Action item – Since pictures are not wanted, repeat only the text of the records, word for word.
+++ Provided records
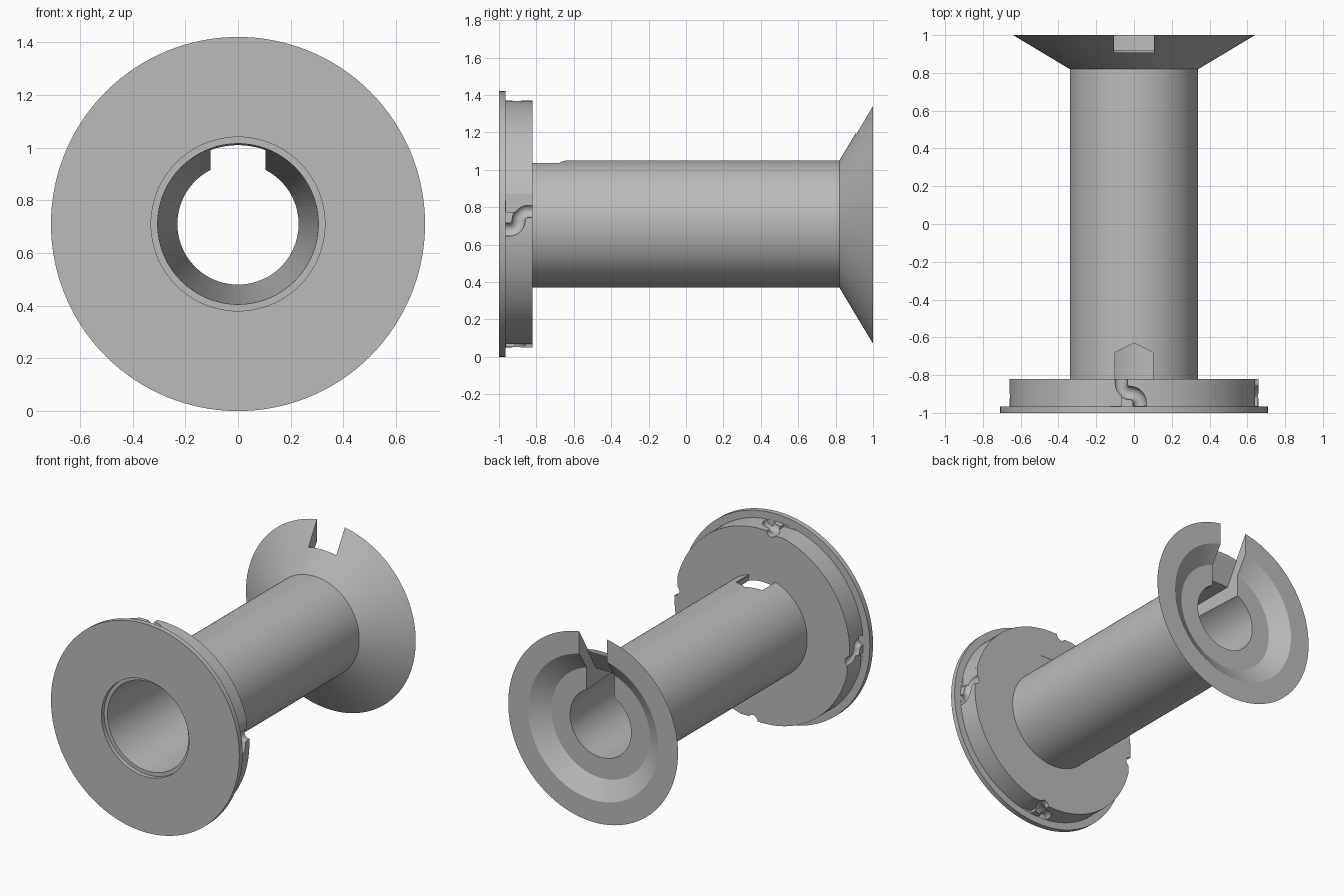
import bpy, bmesh, math
from mathutils import Matrix, Vector

AXIS_Z = 0.71

cube = bpy.data.objects.get("Cube")
if cube:
    bpy.data.objects.remove(cube, do_unlink=True)

grey = bpy.data.materials.new("plain_grey")
grey.use_nodes = True
COLOUR = (0.5, 0.5, 0.5, 1)
grey.diffuse_color = COLOUR
grey.node_tree.nodes["Principled BSDF"].inputs["Base Color"].default_value = COLOUR


def loft(name, rings, closed=False):
    """Solid skinned over rings of points; closed joins the last ring to the first."""
    bm = bmesh.new()
    loops = [[bm.verts.new(p) for p in ring] for ring in rings]
    pairs = list(zip(loops, loops[1:]))
    if closed:
        pairs.append((loops[-1], loops[0]))
    else:
        bm.faces.new(loops[0])
        bm.faces.new(loops[-1])
    for a, b in pairs:
        for i in range(len(a)):
            bm.faces.new((a[i - 1], a[i], b[i], b[i - 1]))
    bm.normal_update()
    bmesh.ops.recalc_face_normals(bm, faces=bm.faces[:])
    if bm.calc_volume(signed=True) < 0:
        bmesh.ops.reverse_faces(bm, faces=bm.faces[:])
    mesh = bpy.data.meshes.new(name)
    bm.to_mesh(mesh)
    bm.free()
    mesh.materials.append(grey)
    obj = bpy.data.objects.new(name, mesh)
    bpy.context.collection.objects.link(obj)
    obj.location.z = AXIS_Z
    return obj


def lathe(name, profile, steps=128):
    """Turn a closed (y, radius) profile around the y axis."""
    angles = [math.tau * i / steps for i in range(steps)]
    return loft(name, [[(r * math.sin(a), y, r * math.cos(a)) for y, r in profile]
                       for a in angles], closed=True)


def upright_prism(name, outline, low, high):
    return loft(name, [[(x, y, z) for x, y in outline] for z in (low, high)])


def groove_rod(name, radius=0.036, bend=0.05, sides=16):
    """Round rod bent into an S, lying on top of the collar."""
    quarter = [math.pi / 2 * i / 6 for i in range(7)]
    # Each entry is x, y and the heading, from straight forward to sideways
    path = [(-0.07, -0.78, 0)]
    path += [(-0.02 - bend * math.cos(a), -0.845 - bend * math.sin(a), a) for a in quarter]
    path += [(-0.02 + bend * math.cos(a), -0.945 + bend * math.sin(a), a)
             for a in reversed(quarter[:-1])]
    path.append((0.03, -0.964, 0))
    rings = []
    for x, y, a in path:
        across = Vector((math.cos(a), math.sin(a), 0))
        rings.append([Vector((x, y, 0.66)) + radius * (
            across * math.cos(t) + Vector((0, 0, math.sin(t))))
            for t in (math.tau * (i + 0.5) / sides for i in range(sides))])
    return loft(name, rings)


# Flange, collar, tube and flared end in one turned body with a tapered bore
spool = lathe("spool_body", [
    (-1, 0.33), (-1, 0.71), (-0.965, 0.71), (-0.965, 0.66), (-0.82, 0.66),
    (-0.82, 0.34), (0.82, 0.34), (1, 0.64), (1, 0.49), (0.92, 0.37),
    (0.92, 0.23), (-0.97, 0.305), (-0.97, 0.33)])

# Keyway along the bore, opening into a notch in the flared end
keyway = [(-0.825, 0.1), (-0.825, 0.312), (0.82, 0.312), (0.908, 0.465),
          (0.912, 0.75), (1.1, 0.75), (1.1, 0.1)]
cutters = [loft("keyway_cutter", [[(x, y, z) for y, z in keyway]
                                  for x in (-0.105, 0.105)])]

# Pointed window through the tube wall beside the collar
window = [(-0.1, -0.822), (0.1, -0.822), (0.1, -0.68), (0, -0.63), (-0.1, -0.68)]
cutters.append(upright_prism("window_cutter", window, 0.15, 0.45))

# Four curved locking grooves, each with a flat lead-in beside it
lead_in = [(-0.16, -0.963), (-0.065, -0.963), (-0.065, -0.8), (-0.16, -0.8)]
for i in range(4):
    turn = Matrix.Rotation(i * math.pi / 2, 4, "Y")
    for cutter in (upright_prism("lead_in_cutter", lead_in, 0.64, 0.74),
                   groove_rod("groove_cutter")):
        cutter.data.transform(turn)
        cutters.append(cutter)

# Apply the cuts and tidy up
bpy.ops.object.select_all(action="DESELECT")
spool.select_set(True)
bpy.context.view_layer.objects.active = spool
for cutter in cutters:
    cutter.hide_render = True
    mod = spool.modifiers.new("cut", "BOOLEAN")
    mod.operation = "DIFFERENCE"
    mod.solver = "EXACT"
    mod.object = cutter
    bpy.ops.object.modifier_apply(modifier=mod.name)
for cutter in cutters:
    bpy.data.objects.remove(cutter, do_unlink=True)

bpy.ops.object.shade_smooth_by_angle(angle=math.radians(25))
++++++
Answer space –
import bpy, bmesh, math
from mathutils import Matrix, Vector

AXIS_Z = 0.71

cube = bpy.data.objects.get("Cube")
if cube:
    bpy.data.objects.remove(cube, do_unlink=True)

grey = bpy.data.materials.new("plain_grey")
grey.use_nodes = True
COLOUR = (0.5, 0.5, 0.5, 1)
grey.diffuse_color = COLOUR
grey.node_tree.nodes["Principled BSDF"].inputs["Base Color"].default_value = COLOUR


def loft(name, rings, closed=False):
    """Solid skinned over rings of points; closed joins the last ring to the first."""
    bm = bmesh.new()
    loops = [[bm.verts.new(p) for p in ring] for ring in rings]
    pairs = list(zip(loops, loops[1:]))
    if closed:
        pairs.append((loops[-1], loops[0]))
    else:
        bm.faces.new(loops[0])
        bm.faces.new(loops[-1])
    for a, b in pairs:
        for i in range(len(a)):
            bm.faces.new((a[i - 1], a[i], b[i], b[i - 1]))
    bm.normal_update()
    bmesh.ops.recalc_face_normals(bm, faces=bm.faces[:])
    if bm.calc_volume(signed=True) < 0:
        bmesh.ops.reverse_faces(bm, faces=bm.faces[:])
    mesh = bpy.data.meshes.new(name)
    bm.to_mesh(mesh)
    bm.free()
    mesh.materials.append(grey)
    obj = bpy.data.objects.new(name, mesh)
    bpy.context.collection.objects.link(obj)
    obj.location.z = AXIS_Z
    return obj


def lathe(name, profile, steps=128):
    """Turn a closed (y, radius) profile around the y axis."""
    angles = [math.tau * i / steps for i in range(steps)]
    return loft(name, [[(r * math.sin(a), y, r * math.cos(a)) for y, r in profile]
                       for a in angles], closed=True)


def upright_prism(name, outline, low, high):
    return loft(name, [[(x, y, z) for x, y in outline] for z in (low, high)])


def groove_rod(name, radius=0.036, bend=0.05, sides=16):
    """Round rod bent into an S, lying on top of the collar."""
    quarter = [math.pi / 2 * i / 6 for i in range(7)]
    # Each entry is x, y and the heading, from straight forward to sideways
    path = [(-0.07, -0.78, 0)]
    path += [(-0.02 - bend * math.cos(a), -0.845 - bend * math.sin(a), a) for a in quarter]
    path += [(-0.02 + bend * math.cos(a), -0.945 + bend * math.sin(a), a)
             for a in reversed(quarter[:-1])]
    path.append((0.03, -0.964, 0))
    rings = []
    for x, y, a in path:
        across = Vector((math.cos(a), math.sin(a), 0))
        rings.append([Vector((x, y, 0.66)) + radius * (
            across * math.cos(t) + Vector((0, 0, math.sin(t))))
            for t in (math.tau * (i + 0.5) / sides for i in range(sides))])
    return loft(name, rings)


# Flange, collar, tube and flared end in one turned body with a tapered bore
spool = lathe("spool_body", [
    (-1, 0.33), (-1, 0.71), (-0.965, 0.71), (-0.965, 0.66), (-0.82, 0.66),
    (-0.82, 0.34), (0.82, 0.34), (1, 0.64), (1, 0.49), (0.92, 0.37),
    (0.92, 0.23), (-0.97, 0.305), (-0.97, 0.33)])

# Keyway along the bore, opening into a notch in the flared end
keyway = [(-0.825, 0.1), (-0.825, 0.312), (0.82, 0.312), (0.908, 0.465),
          (0.912, 0.75), (1.1, 0.75), (1.1, 0.1)]
cutters = [loft("keyway_cutter", [[(x, y, z) for y, z in keyway]
                                  for x in (-0.105, 0.105)])]

# Pointed window through the tube wall beside the collar
window = [(-0.1, -0.822), (0.1, -0.822), (0.1, -0.68), (0, -0.63), (-0.1, -0.68)]
cutters.append(upright_prism("window_cutter", window, 0.15, 0.45))

# Four curved locking grooves, each with a flat lead-in beside it
lead_in = [(-0.16, -0.963), (-0.065, -0.963), (-0.065, -0.8), (-0.16, -0.8)]
for i in range(4):
    turn = Matrix.Rotation(i * math.pi / 2, 4, "Y")
    for cutter in (upright_prism("lead_in_cutter", lead_in, 0.64, 0.74),
                   groove_rod("groove_cutter")):
        cutter.data.transform(turn)
        cutters.append(cutter)

# Apply the cuts and tidy up
bpy.ops.object.select_all(action="DESELECT")
spool.select_set(True)
bpy.context.view_layer.objects.active = spool
for cutter in cutters:
    cutter.hide_render = True
    mod = spool.modifiers.new("cut", "BOOLEAN")
    mod.operation = "DIFFERENCE"
    mod.solver = "EXACT"
    mod.object = cutter
    bpy.ops.object.modifier_apply(modifier=mod.name)
for cutter in cutters:
    bpy.data.objects.remove(cutter, do_unlink=True)

bpy.ops.object.shade_smooth_by_angle(angle=math.radians(25))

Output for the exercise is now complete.